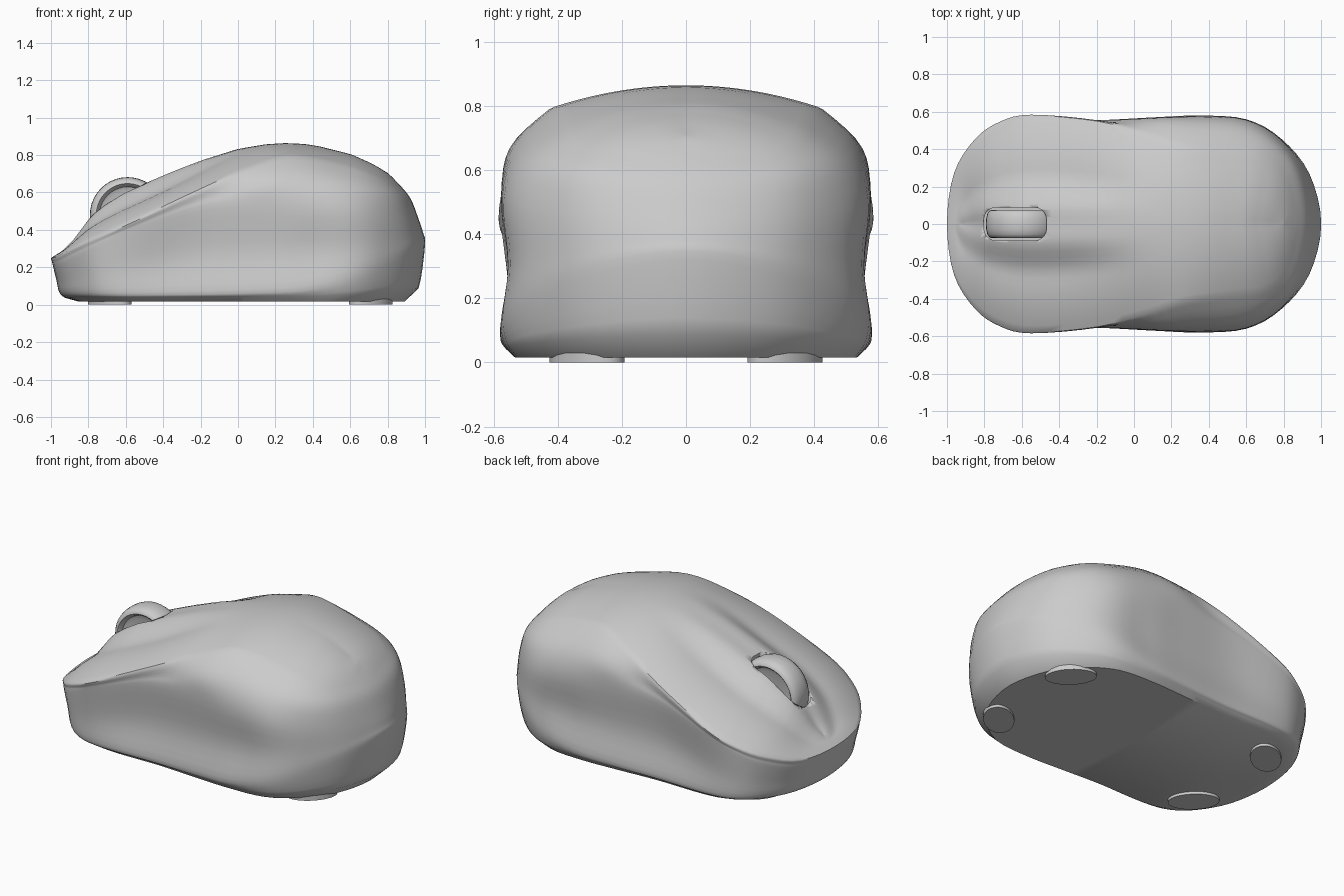
import bpy, bmesh, math
from mathutils import Vector as V

if "Cube" in bpy.data.objects:
    bpy.data.objects.remove(bpy.data.objects["Cube"])


def make_object(name, bm, angle=40):
    bmesh.ops.recalc_face_normals(bm, faces=bm.faces)
    me = bpy.data.meshes.new(name)
    bm.to_mesh(me)
    bm.free()
    ob = bpy.data.objects.new(name, me)
    bpy.context.collection.objects.link(ob)
    bpy.ops.object.select_all(action='DESELECT')
    ob.select_set(True)
    bpy.context.view_layer.objects.active = ob
    bpy.ops.object.shade_smooth_by_angle(angle=math.radians(angle))
    return ob


def catmull(p, n):
    """Points between p[1] and p[-2], n steps per span."""
    out = []
    for i in range(1, len(p) - 2):
        a, b, c, d = p[i - 1:i + 3]
        for k in range(n):
            t = k / n
            out.append(0.5 * (2 * b + (c - a) * t + (2 * a - 5 * b + 4 * c - d) * t * t
                              + (3 * b - a - 3 * c + d) * t ** 3))
    return out + [p[-2].copy()]


def smooth_half(rows, n=4):
    """Smooth a half outline that starts and ends on the mirror plane."""
    p = [V(r) for r in rows]
    flip = lambda q: V((q.x, -q.y, q.z))
    return catmull([flip(p[1])] + p + [flip(p[-2])], n)


def lookup(table, x):
    for (x0, z0), (x1, z1) in zip(table, table[1:]):
        if x <= x1:
            return z0 + (z1 - z0) * max(0, (x - x0) / (x1 - x0))
    return table[-1][1]


def clamp(t):
    return max(0, min(1, t))


def ease(t):
    t = clamp(t)
    return t * t * (3 - 2 * t)


# Half outlines, front of the mouse (-x) to its rear (+x)
rim = smooth_half([(-1, 0, .25), (-.962, .27, .26), (-.85, .45, .32), (-.717, .542, .38),
                   (-.55, .58, .455), (-.2, .55, .62), (.05, .485, .73), (.27, .41, .797),
                   (.53, .375, .755), (.7, .35, .7), (.82, .24, .65), (.87, 0, .635)])
wide = smooth_half([(-.99, 0, .21), (-.955, .265, .21), (-.845, .45, .26), (-.715, .54, .32),
                    (-.55, .572, .39), (-.2, .555, .5), (.1, .566, .52), (.35, .577, .52),
                    (.6, .556, .5), (.78, .45, .48), (.91, .27, .47), (.965, 0, .46)])
base = smooth_half([(-.955, 0, .065), (-.92, .25, .065), (-.82, .43, .065), (-.7, .525, .065),
                    (-.53, .557, .067), (-.2, .555, .075), (.1, .57, .085), (.35, .58, .1),
                    (.6, .56, .15), (.785, .455, .21), (.935, .27, .28), (1, 0, .32)])
spine = [(-.92, .30), (-.87, .345), (-.82, .415), (-.77, .482), (-.7, .54), (-.6, .6),
         (-.5, .645), (-.35, .71), (-.2, .77), (0, .833), (.15, .858), (.27, .865),
         (.4, .855), (.6, .805), (.7, .76), (.8, .705)]

# Body shell: wall profile plus crown for each outline position
bm = bmesh.new()
cols = []
for A, B, D in zip(rim, wide, base):
    E0 = V((D.x * .89, D.y * .92, .016))
    E1 = V((D.x * .965, D.y * .968, .036 + .2 * (D.z - .065)))
    # grip hollow on the flanks, shoulder bulge above it
    grip = clamp((B.x + .75) / .4) * clamp((.72 - B.x) / .3)
    C = B.lerp(D, .55)
    C.y -= .026 * grip
    C.x += .006 * clamp((B.x - .6) / .3)
    bulge = ease((B.x + .15) / .4)
    M = A.lerp(B, .5)
    M.z += .018 * bulge
    M.y += .042 * bulge * clamp(B.y / .55)
    M.x += .006 * bulge * clamp((B.x - .6) / .3)
    sx = -.92 + (A.x + 1) * 1.72 / 1.87
    S = V((sx, 0, lookup(spine, sx)))
    w = ease((A.x + .4) / .55)
    edge = clamp(A.y / .3)
    crown = []
    for k in range(1, 17):
        t = k / 16
        # front: rounded buttons, shallow valley, raised wheel housing
        button = .5 * (1 - (1 - min(1, t / .6)) ** 2) + .5 * ease((t - .52) / .36)
        f = w * (1 - (1 - t) ** 2) + (1 - w) * button
        f = edge * f + (1 - edge) * t
        p = A.lerp(S, t)
        p.z = A.z + (S.z - A.z) * f
        crown.append(p)
    wall = catmull([E0, E1, D, C, B, M, A, crown[1]], 4)
    cols.append([bm.verts.new(p) for p in [V((E0.x, 0, E0.z)), E0] + wall + crown])
for a, b in zip(cols, cols[1:]):
    for i in range(len(a) - 1):
        bm.faces.new((a[i], b[i], b[i + 1], a[i + 1]))
for v in bm.verts:
    if abs(v.co.y) < 1e-5:
        v.co.y = 0
half = bm.verts[:] + bm.edges[:] + bm.faces[:]
dup = bmesh.ops.duplicate(bm, geom=half)["geom"]
for v in dup:
    if isinstance(v, bmesh.types.BMVert):
        v.co.y *= -1
bmesh.ops.remove_doubles(bm, verts=bm.verts, dist=1e-4)
# drop the collapsed faces lying on the mirror plane
flat = [f for f in bm.faces if all(abs(v.co.y) < 1e-6 for v in f.verts)]
bmesh.ops.delete(bm, geom=flat, context='FACES')
body = make_object("body_shell", bm)

# Wheel slot cut through the crown
bm = bmesh.new()
bmesh.ops.create_cube(bm, size=1)
for v in bm.verts:
    v.co = V((v.co.x * .335 - .635, v.co.y * .176, v.co.z * .7 + .62))
up = [e for e in bm.edges if abs(e.verts[0].co.z - e.verts[1].co.z) > .5]
bmesh.ops.bevel(bm, geom=up, offset=.065, segments=5, profile=.5, affect='EDGES')
cutter = make_object("slot_cutter", bm)
cutter.hide_render = True
mod = body.modifiers.new("slot", 'BOOLEAN')
mod.operation = 'DIFFERENCE'
mod.solver = 'EXACT'
mod.object = cutter
bpy.context.view_layer.objects.active = body
bpy.ops.object.modifier_apply(modifier=mod.name)
bpy.data.objects.remove(cutter)

# Scroll wheel: lathed tyre with recessed hub
half_prof = [(.04, 0), (.04, .125), (.05, .15), (.066, .158), (.076, .168), (.072, .182),
             (.055, .194), (.03, .2)]
prof = half_prof + [(0, .202)] + [(-y, r) for y, r in reversed(half_prof)]
bm = bmesh.new()
pv = [bm.verts.new((r, y, 0)) for y, r in prof]
pe = [bm.edges.new(e) for e in zip(pv, pv[1:])]
bmesh.ops.spin(bm, geom=pv + pe, cent=(0, 0, 0), axis=(0, 1, 0), angle=math.tau, steps=40)
bmesh.ops.remove_doubles(bm, verts=bm.verts, dist=1e-4)
make_object("scroll_wheel", bm).location = (-.59, 0, .48)

# Four oval glide feet, set tangent to the corners
for x, xn in ((-.685, "front"), (.71, "rear")):
    for y, yn in ((-.308, "left"), (.308, "right")):
        bm = bmesh.new()
        bmesh.ops.create_cone(bm, cap_ends=True, segments=32, radius1=1, radius2=1, depth=1)
        for v in bm.verts:
            v.co = V((v.co.x * .142, v.co.y * .085, (v.co.z + .5) * .03))
        foot = make_object(f"foot_{xn}_{yn}", bm)
        foot.location = (x, y, 0)
        foot.rotation_euler.z = math.radians(135 if x * y > 0 else 45)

++++++

Exercise: Sift through the material above and copy each line that holds "return".

Worked solution:
    return ob
    return out + [p[-2].copy()]
    return catmull([flip(p[1])] + p + [flip(p[-2])], n)
            return z0 + (z1 - z0) * max(0, (x - x0) / (x1 - x0))
    return table[-1][1]
    return max(0, min(1, t))
    return t * t * (3 - 2 * t)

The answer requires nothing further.